Four black men who were wrongly accused of raping a white teenager in Florida 70 years ago have been pardoned.
Officials voted unanimously to issue the pardon at a meeting in the state capital of Tallahassee on Friday.
None of the men are still alive, but their family members were present at their innocence.
Charles Greenlee, Walter Irvin, Samuel Shepherd and Ernest Thomas are known as the Groveland Four and were accused of abduction and raping a girl in 1949
Thomas was hunted down by more than 1,000 men shortly after the alleged incident and was shot hundreds of times.
- "There will be racism until the day we die"
The three others were beaten in custody before being convicted by all-white juries.
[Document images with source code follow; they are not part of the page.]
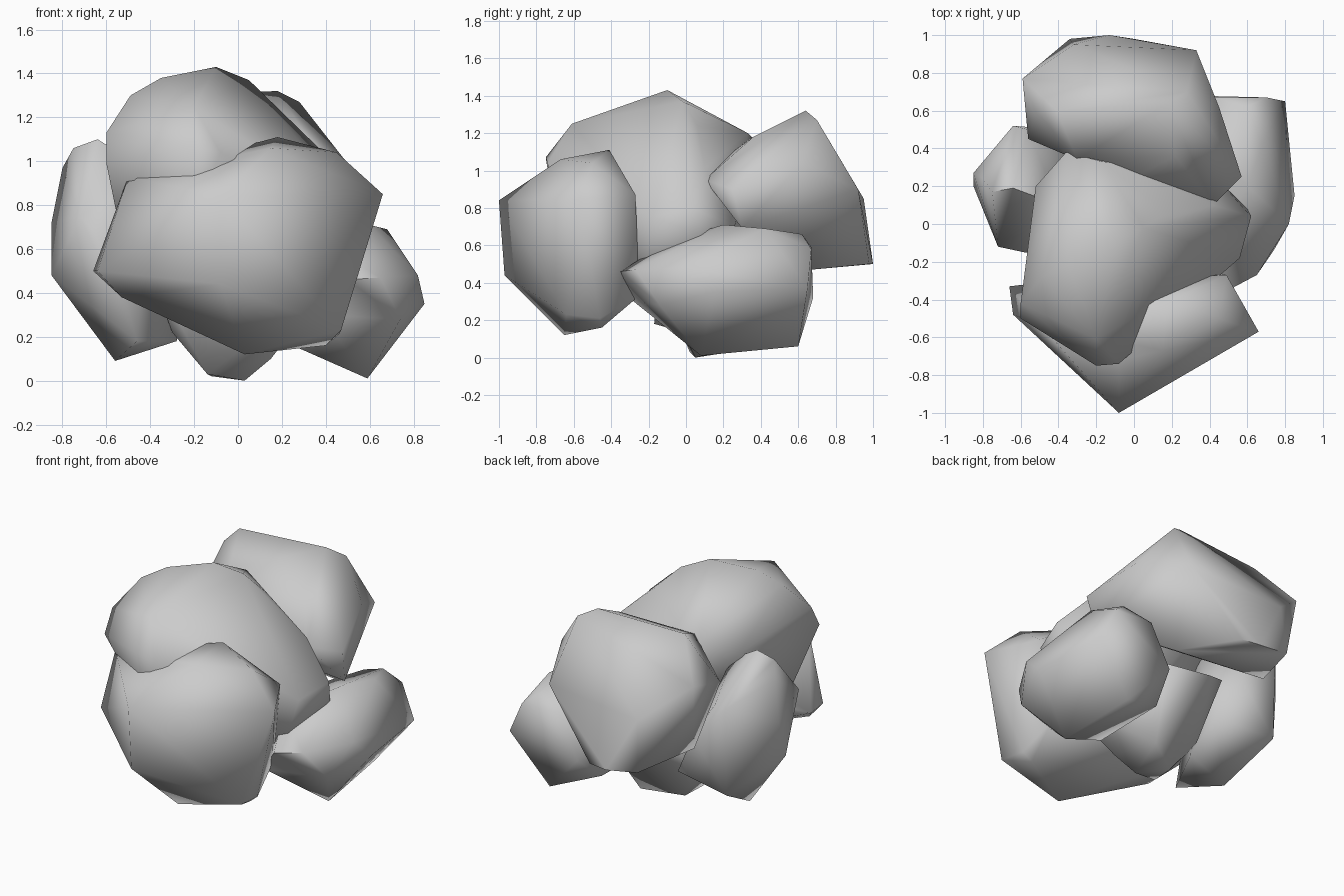
import bpy, bmesh, math


def rock(name, *corners):
    """Wrap a chiselled convex boulder round a few corner points."""
    bm = bmesh.new()
    for c in corners:
        bm.verts.new(c)
    bmesh.ops.convex_hull(bm, input=bm.verts[:])
    loose = [v for v in bm.verts if not v.link_faces]
    bmesh.ops.delete(bm, geom=loose, context='VERTS')
    bmesh.ops.recalc_face_normals(bm, faces=bm.faces[:])
    mesh = bpy.data.meshes.new(name)
    bm.to_mesh(mesh)
    bm.free()
    ob = bpy.data.objects.new(name, mesh)
    bpy.context.collection.objects.link(ob)
    bpy.ops.object.select_all(action='DESELECT')
    ob.select_set(True)
    bpy.context.view_layer.objects.active = ob
    bpy.ops.object.shade_smooth_by_angle(angle=math.radians(75))
    return ob


# Tall boulder on top of the pile
rock("top_rock",
     (-.10, -.10, 1.43), (-.35, -.22, 1.38), (.05, -.02, 1.37), (-.49, -.28, 1.30),
     (-.60, -.42, 1.13), (-.60, -.50, .99), (-.52, .20, 1.05), (-.36, .38, 1.15),
     (-.17, .33, 1.20), (.17, .06, 1.24), (.42, .10, 1.01), (.62, .04, .80),
     (.60, .08, .66), (.56, -.18, .75), (-.20, -.75, 1.07), (-.08, -.74, 1.04),
     (-.20, -.61, 1.25), (-.20, -.70, .75), (.47, -.23, .40), (0, .05, .40),
     (.47, .15, .50), (.42, .26, .70), (0, .28, .60), (-.52, -.30, .60))

# Big boulder at the front
rock("front_rock",
     (-.66, -.33, .50), (-.64, -.48, .50), (-.50, -.53, .93), (-.08, -1.0, .84),
     (-.08, -.72, .98), (.15, -.67, 1.06), (.18, -.41, 1.11), (.45, -.50, 1.04),
     (.49, -.27, .87), (.66, -.57, .85), (.47, -.64, .23), (.46, -.46, .21),
     (.40, -.45, .16), (.03, -.65, .12), (-.08, -.97, .44), (-.53, -.50, .38),
     (.42, -.25, .33), (-.40, -.30, .50))

# Low boulder on the right
rock("right_rock",
     (.70, .67, .58), (.60, .62, .66), (.60, .20, .71), (.68, .42, .69),
     (.80, .65, .37), (.85, .15, .35), (.82, 0, .48), (.65, -.27, .47),
     (.50, -.35, .46), (.43, .67, .59), (.38, -.28, .30), (.74, -.14, .28),
     (.59, .08, .01), (.55, .60, .06), (.25, .0, .16), (.25, .50, .17),
     (.30, .68, .32), (.22, .20, .45), (.30, .50, .55), (.40, -.10, .62))

# Boulder at the back
rock("back_rock",
     (-.41, .60, 1.30), (.18, .64, 1.32), (.28, .70, 1.27), (-.52, .60, 1.19),
     (-.59, .77, 1.07), (-.56, .45, .97), (.45, .62, 1.04), (.33, .92, .90),
     (-.32, .95, .85), (-.34, .98, .53), (-.13, 1.0, .50), (.0, .98, .50),
     (.57, .25, .90), (.55, .30, .69), (.42, .10, .95), (.0, .25, 1.10),
     (-.30, .34, 1.17), (.22, .36, 1.18), (.25, .67, .47), (-.48, .60, .58))

# Upright boulder on the left
rock("left_rock",
     (-.85, .27, .72), (-.85, .20, .48), (-.80, .24, .97), (-.75, .17, 1.06),
     (-.64, .19, 1.10), (-.64, .52, .84), (-.64, .50, .28), (-.56, .50, .85),
     (-.72, -.12, .75), (-.58, -.15, .60), (-.56, .15, .09), (-.46, -.17, .18),
     (-.28, .18, .18), (-.25, .44, .31), (-.40, .50, .60), (-.40, .10, .95))

# Small boulder under the middle of the pile
rock("base_rock",
     (-.30, .12, .22), (-.14, .02, .03), (-.12, .18, .02), (.03, .05, 0),
     (.10, .32, .06), (.15, 0, .10), (-.25, .27, .21), (-.25, .50, .53),
     (-.08, .59, .46), (.20, .55, .45), (.40, -.15, .42), (-.40, .0, .50),
     (0, 0, .80))
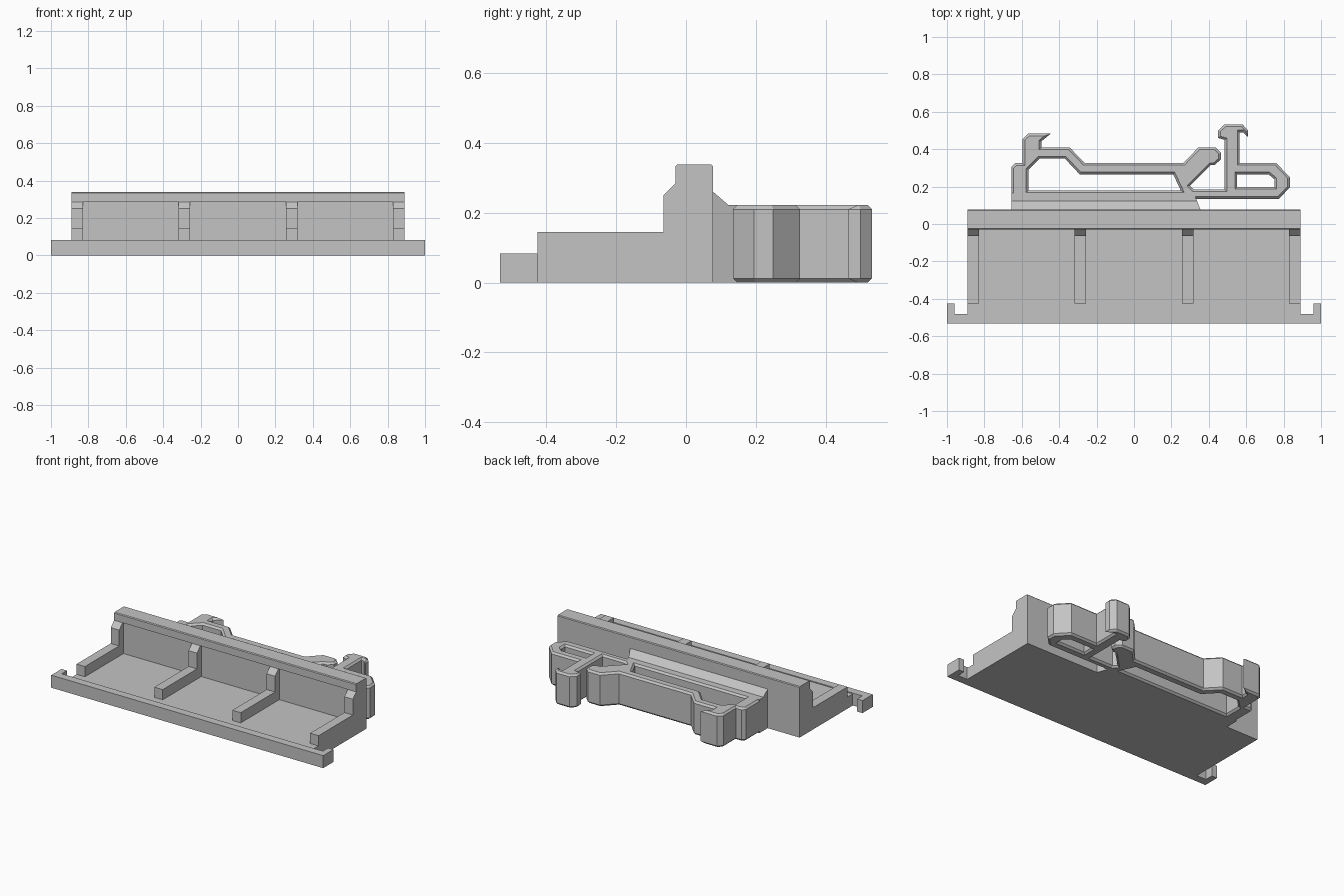
import bpy, bmesh
from mathutils import Vector

cube = bpy.data.objects.get("Cube")
if cube:
    bpy.data.objects.remove(cube, do_unlink=True)

grey = bpy.data.materials.new("plain grey")
grey.use_nodes = True
grey.diffuse_color = (0.55, 0.55, 0.55, 1)
grey.node_tree.nodes["Principled BSDF"].inputs["Base Color"].default_value = grey.diffuse_color


def add_object(name, bm):
    bmesh.ops.recalc_face_normals(bm, faces=bm.faces[:])
    mesh = bpy.data.meshes.new(name)
    bm.to_mesh(mesh)
    bm.free()
    mesh.materials.append(grey)
    obj = bpy.data.objects.new(name, mesh)
    bpy.context.collection.objects.link(obj)
    return obj


def prism(name, corners, direction):
    """Extrude a closed planar outline along a direction."""
    bm = bmesh.new()
    face = bm.faces.new([bm.verts.new(c) for c in corners])
    out = bmesh.ops.extrude_face_region(bm, geom=[face], use_keep_orig=True)
    moved = [g for g in out["geom"] if isinstance(g, bmesh.types.BMVert)]
    bmesh.ops.translate(bm, verts=moved, vec=Vector(direction))
    return add_object(name, bm)


def along_x(name, profile, x0, x1):
    return prism(name, [(x0, y, z) for y, z in profile], (x1 - x0, 0, 0))


def inset(loop, d):
    """Shift a loop to the right of its travel by d, with mitred corners."""
    pts = [Vector(p) for p in loop]
    result = []
    for i, p in enumerate(pts):
        a = (p - pts[i - 1]).normalized()
        b = (pts[(i + 1) % len(pts)] - p).normalized()
        n1, n2 = Vector((a.y, -a.x)), Vector((b.y, -b.x))
        result.append(p + (n1 + n2) * d / (1 + n1.dot(n2)))
    return result


def chamfered_plate(name, loops, height, chamfer):
    """Plate with windows, chamfered around the top and bottom of every loop."""
    bm = bmesh.new()
    caps = ([], [])
    levels = [(0, chamfer), (chamfer, 0), (height - chamfer, 0), (height, chamfer)]
    for loop in loops:
        rings = [[bm.verts.new((x, y, z)) for x, y in inset(loop, d)] for z, d in levels]
        for low, high in zip(rings, rings[1:]):
            for i in range(len(loop)):
                bm.faces.new((low[i - 1], low[i], high[i], high[i - 1]))
        for cap, ring in zip(caps, (rings[0], rings[-1])):
            cap += [bm.edges.get((ring[i - 1], ring[i])) for i in range(len(ring))]
    for cap in caps:
        bmesh.ops.triangle_fill(bm, edges=cap, use_beauty=True, use_dissolve=False)
    return add_object(name, bm)


def rect(a0, a1, b0, b1):
    return [(a0, b0), (a1, b0), (a1, b1), (a0, b1)]


# Tray: floor, and a back wall with an overhanging rail on top
half = 0.89
along_x("floor", rect(-0.482, 0.0, 0, 0.077), -half, half)
along_x("back_wall", [(-0.02, 0), (-0.02, 0.285), (-0.03, 0.285), (-0.03, 0.333), (-0.025, 0.338),
                      (0.073, 0.338), (0.078, 0.333), (0.078, 0)], -half, half)

# Front lip with a short return at each end
lip = [(1, -0.533), (1, -0.425), (0.96, -0.425), (0.96, -0.48)]
lip += [(-x, y) for x, y in reversed(lip)]
prism("front_lip", [(x, y, 0) for x, y in lip], (0, 0, 0.083))

# Four ribs, each rising into a post against the wall
rib = [(-0.425, 0), (-0.425, 0.145), (-0.065, 0.145), (-0.065, 0.25),
       (-0.03, 0.285), (0, 0.285), (0, 0)]
for i, x in enumerate((-0.859, -0.287, 0.287, 0.859)):
    along_x("rib_%d" % (i + 1), rib, x - 0.031, x + 0.031)

# Sloped block joining the wall to the clip, its end cut at an angle
block = along_x("clip_block", [(0.07, 0), (0.07, 0.266), (0.078, 0.26), (0.122, 0.222),
                               (0.165, 0.222), (0.165, 0)], -0.655, 0.355)
for v in block.data.vertices:
    if v.co.x > 0:
        v.co.x -= max(0, v.co.y - 0.078) * 0.4

# Flexible rear clip: one chamfered plate with two windows
outline = [
    (-0.655, 0.1), (-0.655, 0.305), (-0.635, 0.325), (-0.595, 0.325), (-0.595, 0.455),
    (-0.565, 0.483), (-0.445, 0.483), (-0.495, 0.442), (-0.495, 0.41),
    (-0.345, 0.41), (-0.265, 0.327), (0.265, 0.327), (0.345, 0.41), (0.435, 0.41),
    (0.465, 0.38), (0.465, 0.345), (0.43, 0.315), (0.41, 0.315), (0.3, 0.205),
    (0.32, 0.185), (0.485, 0.185), (0.485, 0.45), (0.45, 0.46), (0.45, 0.5),
    (0.485, 0.533), (0.58, 0.533), (0.61, 0.5), (0.61, 0.465), (0.582, 0.49),
    (0.565, 0.49), (0.565, 0.327), (0.76, 0.327), (0.833, 0.25), (0.833, 0.195),
    (0.775, 0.135), (0.33, 0.135), (0.33, 0.1)]
long_window = [(-0.565, 0.18), (0.25, 0.18), (0.21, 0.265), (-0.29, 0.265),
               (-0.37, 0.35), (-0.505, 0.35), (-0.565, 0.29)]
small_window = [(0.552, 0.198), (0.75, 0.198), (0.75, 0.24), (0.72, 0.265), (0.552, 0.265)]
chamfered_plate("rear_clip", [outline, long_window, small_window], 0.222, 0.012)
Samuel Shepherd was later shot and killed by a sheriff while traveling to a retrial.
The case was seen as a historic racial injustice and was the subject of the book Devil in the Grove, which won a Pulitzer Prize in 2013.  Image copyright
The alleged victim, who was 17 at the time, insisted on Friday's hearing that she had the truth and opposed to the pardons before they were granted. "she reportedly said.
But the clemency panel, which was composed of top officials including the attorney general, praised the work of campaigners before issuing the pardons.
Florida Governor Ron DeSantis, who was only inaugurated on Tuesday
"These four men have had their history wrongly written for crimes they did not commit," he said in a statement.
He added: "They were perverted
Florida's state issued a "heartfelt apology" to the families of the four men and recommended their posthumous pardons in 2017.